But consider the pawn, Joel Parkinson: sitting number one on the ratings after his victory at the Quiksilver Pro. An enviable position? Certainly a Turning Point. And the huge carrot dangled by the rival company, an offer impossible to dismiss. Regardless of the outcome, a lightning strike not likely to happen twice in a hurry-and right as he was hitting 21. It was a cold stress test for a laid-back guy who’s as keen for a great night out with his mates as the prospect replacing Kelly as Top Stud.
The spark was The Heat. King vs. Prince-Slater, Parko. A ton of symbolism riding on it. Burleigh. They treated the pitching, thumping waves with limitless disdain, like Johnny Paarman putting the question to Simon Anderson in slightly heavier surf at the Bay of Plenty, 1980, and not too far off Occy/Curren at the 1984 Op Pro, the match up that sent word of mouth flying and the industry boiling. The shock was in overall impact. Surfing, not just Parko, appeared the big winner.

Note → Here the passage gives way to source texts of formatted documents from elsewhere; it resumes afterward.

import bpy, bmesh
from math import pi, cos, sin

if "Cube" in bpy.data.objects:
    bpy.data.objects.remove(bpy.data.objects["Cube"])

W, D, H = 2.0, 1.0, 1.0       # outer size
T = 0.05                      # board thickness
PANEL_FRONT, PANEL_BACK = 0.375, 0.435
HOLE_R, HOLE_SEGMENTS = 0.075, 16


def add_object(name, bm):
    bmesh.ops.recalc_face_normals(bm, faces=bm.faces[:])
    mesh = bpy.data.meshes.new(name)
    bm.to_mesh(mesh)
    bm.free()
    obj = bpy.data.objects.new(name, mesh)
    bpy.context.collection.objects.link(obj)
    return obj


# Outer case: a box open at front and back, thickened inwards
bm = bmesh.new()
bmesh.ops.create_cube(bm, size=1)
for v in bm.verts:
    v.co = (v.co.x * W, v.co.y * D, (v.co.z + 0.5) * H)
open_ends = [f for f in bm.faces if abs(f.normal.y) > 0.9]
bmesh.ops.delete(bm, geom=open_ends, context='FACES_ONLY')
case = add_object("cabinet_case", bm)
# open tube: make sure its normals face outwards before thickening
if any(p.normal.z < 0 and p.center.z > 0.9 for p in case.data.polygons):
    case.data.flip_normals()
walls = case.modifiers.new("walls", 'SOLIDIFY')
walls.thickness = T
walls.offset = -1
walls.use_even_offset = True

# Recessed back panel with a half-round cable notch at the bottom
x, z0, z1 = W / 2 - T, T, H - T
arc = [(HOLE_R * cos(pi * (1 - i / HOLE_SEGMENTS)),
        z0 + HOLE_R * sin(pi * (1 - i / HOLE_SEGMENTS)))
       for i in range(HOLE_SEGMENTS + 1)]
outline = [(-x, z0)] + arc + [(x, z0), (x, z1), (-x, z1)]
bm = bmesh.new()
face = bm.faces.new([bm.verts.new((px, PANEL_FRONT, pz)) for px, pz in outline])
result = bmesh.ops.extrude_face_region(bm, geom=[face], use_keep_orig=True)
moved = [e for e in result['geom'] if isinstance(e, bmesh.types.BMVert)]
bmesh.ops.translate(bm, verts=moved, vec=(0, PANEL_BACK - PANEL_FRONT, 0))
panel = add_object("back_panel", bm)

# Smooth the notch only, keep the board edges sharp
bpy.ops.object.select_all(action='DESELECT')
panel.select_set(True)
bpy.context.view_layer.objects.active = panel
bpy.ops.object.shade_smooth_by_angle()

Given how amazingly the vanquished King had surfed, there were few kudos to Kelly. Here was a heat that could have proclaimed the power of both young and old on Tour…but didn’t. The loser deserved better in going down first event of the season all guns firing. The signal sent certainly lacked tact. Slater’s form looked on. Studying replays, he looks unnaturally enduring, boundless. Quiksilver’s subsequent pitch to Parko had a certain black-and-white symbolism to it: over the metaphorical fence into the next paddock in a flash, and into brand new territory as a result.